* [Work task]
What you give back must match the records below exactly.

Data extracted from a collection

——

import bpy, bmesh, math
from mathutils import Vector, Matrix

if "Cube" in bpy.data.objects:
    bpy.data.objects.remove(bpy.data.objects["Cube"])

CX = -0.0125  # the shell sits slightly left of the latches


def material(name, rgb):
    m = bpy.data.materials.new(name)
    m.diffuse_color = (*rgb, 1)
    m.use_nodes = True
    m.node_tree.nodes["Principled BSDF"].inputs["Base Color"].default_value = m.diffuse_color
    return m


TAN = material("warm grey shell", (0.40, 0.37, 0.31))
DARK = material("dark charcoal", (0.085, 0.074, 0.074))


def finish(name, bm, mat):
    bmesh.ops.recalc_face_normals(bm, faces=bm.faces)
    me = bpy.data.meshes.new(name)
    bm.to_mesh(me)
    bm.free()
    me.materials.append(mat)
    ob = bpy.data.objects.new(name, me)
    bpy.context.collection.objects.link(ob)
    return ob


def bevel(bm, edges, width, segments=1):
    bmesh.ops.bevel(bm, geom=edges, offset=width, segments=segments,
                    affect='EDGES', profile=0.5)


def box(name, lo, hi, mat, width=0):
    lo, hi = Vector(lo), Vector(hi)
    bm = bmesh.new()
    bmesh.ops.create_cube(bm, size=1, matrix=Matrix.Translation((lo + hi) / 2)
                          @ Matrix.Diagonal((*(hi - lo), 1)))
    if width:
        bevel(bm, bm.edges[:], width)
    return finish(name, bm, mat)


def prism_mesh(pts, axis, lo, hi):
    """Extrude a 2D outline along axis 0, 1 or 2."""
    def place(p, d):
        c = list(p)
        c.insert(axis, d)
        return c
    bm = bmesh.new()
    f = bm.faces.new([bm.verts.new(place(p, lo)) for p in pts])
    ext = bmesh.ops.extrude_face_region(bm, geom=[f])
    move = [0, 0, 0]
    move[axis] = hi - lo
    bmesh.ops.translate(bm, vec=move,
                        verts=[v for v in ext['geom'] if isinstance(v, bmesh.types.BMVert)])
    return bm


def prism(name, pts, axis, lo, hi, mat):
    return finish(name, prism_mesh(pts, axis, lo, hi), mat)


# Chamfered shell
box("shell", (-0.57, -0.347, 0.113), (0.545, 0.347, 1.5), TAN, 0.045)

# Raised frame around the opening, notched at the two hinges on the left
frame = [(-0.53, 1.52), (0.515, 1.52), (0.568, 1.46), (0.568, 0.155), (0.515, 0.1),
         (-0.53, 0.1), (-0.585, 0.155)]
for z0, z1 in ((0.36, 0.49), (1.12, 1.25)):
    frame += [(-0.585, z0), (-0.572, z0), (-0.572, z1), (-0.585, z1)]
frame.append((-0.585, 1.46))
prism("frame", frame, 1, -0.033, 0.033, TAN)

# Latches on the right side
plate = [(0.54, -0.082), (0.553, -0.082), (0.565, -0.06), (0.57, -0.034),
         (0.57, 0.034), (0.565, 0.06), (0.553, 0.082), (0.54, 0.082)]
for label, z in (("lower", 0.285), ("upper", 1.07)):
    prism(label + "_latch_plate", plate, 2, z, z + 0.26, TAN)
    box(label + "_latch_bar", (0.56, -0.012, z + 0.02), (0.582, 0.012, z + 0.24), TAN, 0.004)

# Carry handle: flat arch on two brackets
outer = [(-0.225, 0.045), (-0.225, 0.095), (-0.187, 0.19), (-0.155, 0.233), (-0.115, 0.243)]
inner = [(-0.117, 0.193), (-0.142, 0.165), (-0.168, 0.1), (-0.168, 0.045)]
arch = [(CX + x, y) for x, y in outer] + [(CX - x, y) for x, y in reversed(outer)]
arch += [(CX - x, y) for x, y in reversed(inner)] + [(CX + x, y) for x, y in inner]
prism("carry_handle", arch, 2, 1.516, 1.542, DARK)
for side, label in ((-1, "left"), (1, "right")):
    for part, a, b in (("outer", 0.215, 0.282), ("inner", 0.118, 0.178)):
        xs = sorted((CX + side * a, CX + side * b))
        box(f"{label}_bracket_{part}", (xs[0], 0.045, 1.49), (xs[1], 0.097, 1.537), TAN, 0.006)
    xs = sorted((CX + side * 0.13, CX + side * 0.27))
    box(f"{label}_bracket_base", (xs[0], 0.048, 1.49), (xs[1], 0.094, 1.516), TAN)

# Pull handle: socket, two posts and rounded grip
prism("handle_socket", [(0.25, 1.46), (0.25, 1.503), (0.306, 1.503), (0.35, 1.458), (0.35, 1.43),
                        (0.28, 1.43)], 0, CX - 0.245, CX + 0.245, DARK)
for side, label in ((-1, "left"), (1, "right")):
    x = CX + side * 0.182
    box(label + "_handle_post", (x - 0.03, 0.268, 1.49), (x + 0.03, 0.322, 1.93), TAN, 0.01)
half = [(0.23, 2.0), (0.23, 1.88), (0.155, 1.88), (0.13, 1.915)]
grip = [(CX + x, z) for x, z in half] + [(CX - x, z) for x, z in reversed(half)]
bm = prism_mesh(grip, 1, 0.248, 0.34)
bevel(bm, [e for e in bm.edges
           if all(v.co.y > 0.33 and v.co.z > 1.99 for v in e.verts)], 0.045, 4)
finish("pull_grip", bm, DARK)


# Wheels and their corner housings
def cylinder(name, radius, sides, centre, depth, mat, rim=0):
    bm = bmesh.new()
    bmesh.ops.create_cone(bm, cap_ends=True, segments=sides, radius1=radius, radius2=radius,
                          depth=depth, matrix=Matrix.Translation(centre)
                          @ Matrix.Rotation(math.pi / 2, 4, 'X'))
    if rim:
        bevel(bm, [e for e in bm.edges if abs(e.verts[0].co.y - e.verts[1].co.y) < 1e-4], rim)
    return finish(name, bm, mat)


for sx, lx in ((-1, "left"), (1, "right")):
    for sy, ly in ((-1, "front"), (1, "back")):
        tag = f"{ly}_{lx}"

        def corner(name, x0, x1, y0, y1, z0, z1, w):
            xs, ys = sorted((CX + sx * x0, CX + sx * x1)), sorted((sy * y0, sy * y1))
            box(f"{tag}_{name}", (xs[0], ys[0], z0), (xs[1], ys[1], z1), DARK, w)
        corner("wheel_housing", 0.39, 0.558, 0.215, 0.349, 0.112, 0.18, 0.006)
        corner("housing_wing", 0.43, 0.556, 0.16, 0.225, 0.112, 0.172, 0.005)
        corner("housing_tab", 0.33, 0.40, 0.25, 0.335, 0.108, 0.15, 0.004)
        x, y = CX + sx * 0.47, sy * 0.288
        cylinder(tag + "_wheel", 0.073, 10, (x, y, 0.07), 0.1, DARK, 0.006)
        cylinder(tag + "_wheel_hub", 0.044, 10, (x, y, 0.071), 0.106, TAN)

——

* [Output of the task]
import bpy, bmesh, math
from mathutils import Vector, Matrix

if "Cube" in bpy.data.objects:
    bpy.data.objects.remove(bpy.data.objects["Cube"])

CX = -0.0125  # the shell sits slightly left of the latches


def material(name, rgb):
    m = bpy.data.materials.new(name)
    m.diffuse_color = (*rgb, 1)
    m.use_nodes = True
    m.node_tree.nodes["Principled BSDF"].inputs["Base Color"].default_value = m.diffuse_color
    return m


TAN = material("warm grey shell", (0.40, 0.37, 0.31))
DARK = material("dark charcoal", (0.085, 0.074, 0.074))


def finish(name, bm, mat):
    bmesh.ops.recalc_face_normals(bm, faces=bm.faces)
    me = bpy.data.meshes.new(name)
    bm.to_mesh(me)
    bm.free()
    me.materials.append(mat)
    ob = bpy.data.objects.new(name, me)
    bpy.context.collection.objects.link(ob)
    return ob


def bevel(bm, edges, width, segments=1):
    bmesh.ops.bevel(bm, geom=edges, offset=width, segments=segments,
                    affect='EDGES', profile=0.5)


def box(name, lo, hi, mat, width=0):
    lo, hi = Vector(lo), Vector(hi)
    bm = bmesh.new()
    bmesh.ops.create_cube(bm, size=1, matrix=Matrix.Translation((lo + hi) / 2)
                          @ Matrix.Diagonal((*(hi - lo), 1)))
    if width:
        bevel(bm, bm.edges[:], width)
    return finish(name, bm, mat)


def prism_mesh(pts, axis, lo, hi):
    """Extrude a 2D outline along axis 0, 1 or 2."""
    def place(p, d):
        c = list(p)
        c.insert(axis, d)
        return c
    bm = bmesh.new()
    f = bm.faces.new([bm.verts.new(place(p, lo)) for p in pts])
    ext = bmesh.ops.extrude_face_region(bm, geom=[f])
    move = [0, 0, 0]
    move[axis] = hi - lo
    bmesh.ops.translate(bm, vec=move,
                        verts=[v for v in ext['geom'] if isinstance(v, bmesh.types.BMVert)])
    return bm


def prism(name, pts, axis, lo, hi, mat):
    return finish(name, prism_mesh(pts, axis, lo, hi), mat)


# Chamfered shell
box("shell", (-0.57, -0.347, 0.113), (0.545, 0.347, 1.5), TAN, 0.045)

# Raised frame around the opening, notched at the two hinges on the left
frame = [(-0.53, 1.52), (0.515, 1.52), (0.568, 1.46), (0.568, 0.155), (0.515, 0.1),
         (-0.53, 0.1), (-0.585, 0.155)]
for z0, z1 in ((0.36, 0.49), (1.12, 1.25)):
    frame += [(-0.585, z0), (-0.572, z0), (-0.572, z1), (-0.585, z1)]
frame.append((-0.585, 1.46))
prism("frame", frame, 1, -0.033, 0.033, TAN)

# Latches on the right side
plate = [(0.54, -0.082), (0.553, -0.082), (0.565, -0.06), (0.57, -0.034),
         (0.57, 0.034), (0.565, 0.06), (0.553, 0.082), (0.54, 0.082)]
for label, z in (("lower", 0.285), ("upper", 1.07)):
    prism(label + "_latch_plate", plate, 2, z, z + 0.26, TAN)
    box(label + "_latch_bar", (0.56, -0.012, z + 0.02), (0.582, 0.012, z + 0.24), TAN, 0.004)

# Carry handle: flat arch on two brackets
outer = [(-0.225, 0.045), (-0.225, 0.095), (-0.187, 0.19), (-0.155, 0.233), (-0.115, 0.243)]
inner = [(-0.117, 0.193), (-0.142, 0.165), (-0.168, 0.1), (-0.168, 0.045)]
arch = [(CX + x, y) for x, y in outer] + [(CX - x, y) for x, y in reversed(outer)]
arch += [(CX - x, y) for x, y in reversed(inner)] + [(CX + x, y) for x, y in inner]
prism("carry_handle", arch, 2, 1.516, 1.542, DARK)
for side, label in ((-1, "left"), (1, "right")):
    for part, a, b in (("outer", 0.215, 0.282), ("inner", 0.118, 0.178)):
        xs = sorted((CX + side * a, CX + side * b))
        box(f"{label}_bracket_{part}", (xs[0], 0.045, 1.49), (xs[1], 0.097, 1.537), TAN, 0.006)
    xs = sorted((CX + side * 0.13, CX + side * 0.27))
    box(f"{label}_bracket_base", (xs[0], 0.048, 1.49), (xs[1], 0.094, 1.516), TAN)

# Pull handle: socket, two posts and rounded grip
prism("handle_socket", [(0.25, 1.46), (0.25, 1.503), (0.306, 1.503), (0.35, 1.458), (0.35, 1.43),
                        (0.28, 1.43)], 0, CX - 0.245, CX + 0.245, DARK)
for side, label in ((-1, "left"), (1, "right")):
    x = CX + side * 0.182
    box(label + "_handle_post", (x - 0.03, 0.268, 1.49), (x + 0.03, 0.322, 1.93), TAN, 0.01)
half = [(0.23, 2.0), (0.23, 1.88), (0.155, 1.88), (0.13, 1.915)]
grip = [(CX + x, z) for x, z in half] + [(CX - x, z) for x, z in reversed(half)]
bm = prism_mesh(grip, 1, 0.248, 0.34)
bevel(bm, [e for e in bm.edges
           if all(v.co.y > 0.33 and v.co.z > 1.99 for v in e.verts)], 0.045, 4)
finish("pull_grip", bm, DARK)


# Wheels and their corner housings
def cylinder(name, radius, sides, centre, depth, mat, rim=0):
    bm = bmesh.new()
    bmesh.ops.create_cone(bm, cap_ends=True, segments=sides, radius1=radius, radius2=radius,
                          depth=depth, matrix=Matrix.Translation(centre)
                          @ Matrix.Rotation(math.pi / 2, 4, 'X'))
    if rim:
        bevel(bm, [e for e in bm.edges if abs(e.verts[0].co.y - e.verts[1].co.y) < 1e-4], rim)
    return finish(name, bm, mat)


for sx, lx in ((-1, "left"), (1, "right")):
    for sy, ly in ((-1, "front"), (1, "back")):
        tag = f"{ly}_{lx}"

        def corner(name, x0, x1, y0, y1, z0, z1, w):
            xs, ys = sorted((CX + sx * x0, CX + sx * x1)), sorted((sy * y0, sy * y1))
            box(f"{tag}_{name}", (xs[0], ys[0], z0), (xs[1], ys[1], z1), DARK, w)
        corner("wheel_housing", 0.39, 0.558, 0.215, 0.349, 0.112, 0.18, 0.006)
        corner("housing_wing", 0.43, 0.556, 0.16, 0.225, 0.112, 0.172, 0.005)
        corner("housing_tab", 0.33, 0.40, 0.25, 0.335, 0.108, 0.15, 0.004)
        x, y = CX + sx * 0.47, sy * 0.288
        cylinder(tag + "_wheel", 0.073, 10, (x, y, 0.07), 0.1, DARK, 0.006)
        cylinder(tag + "_wheel_hub", 0.044, 10, (x, y, 0.071), 0.106, TAN)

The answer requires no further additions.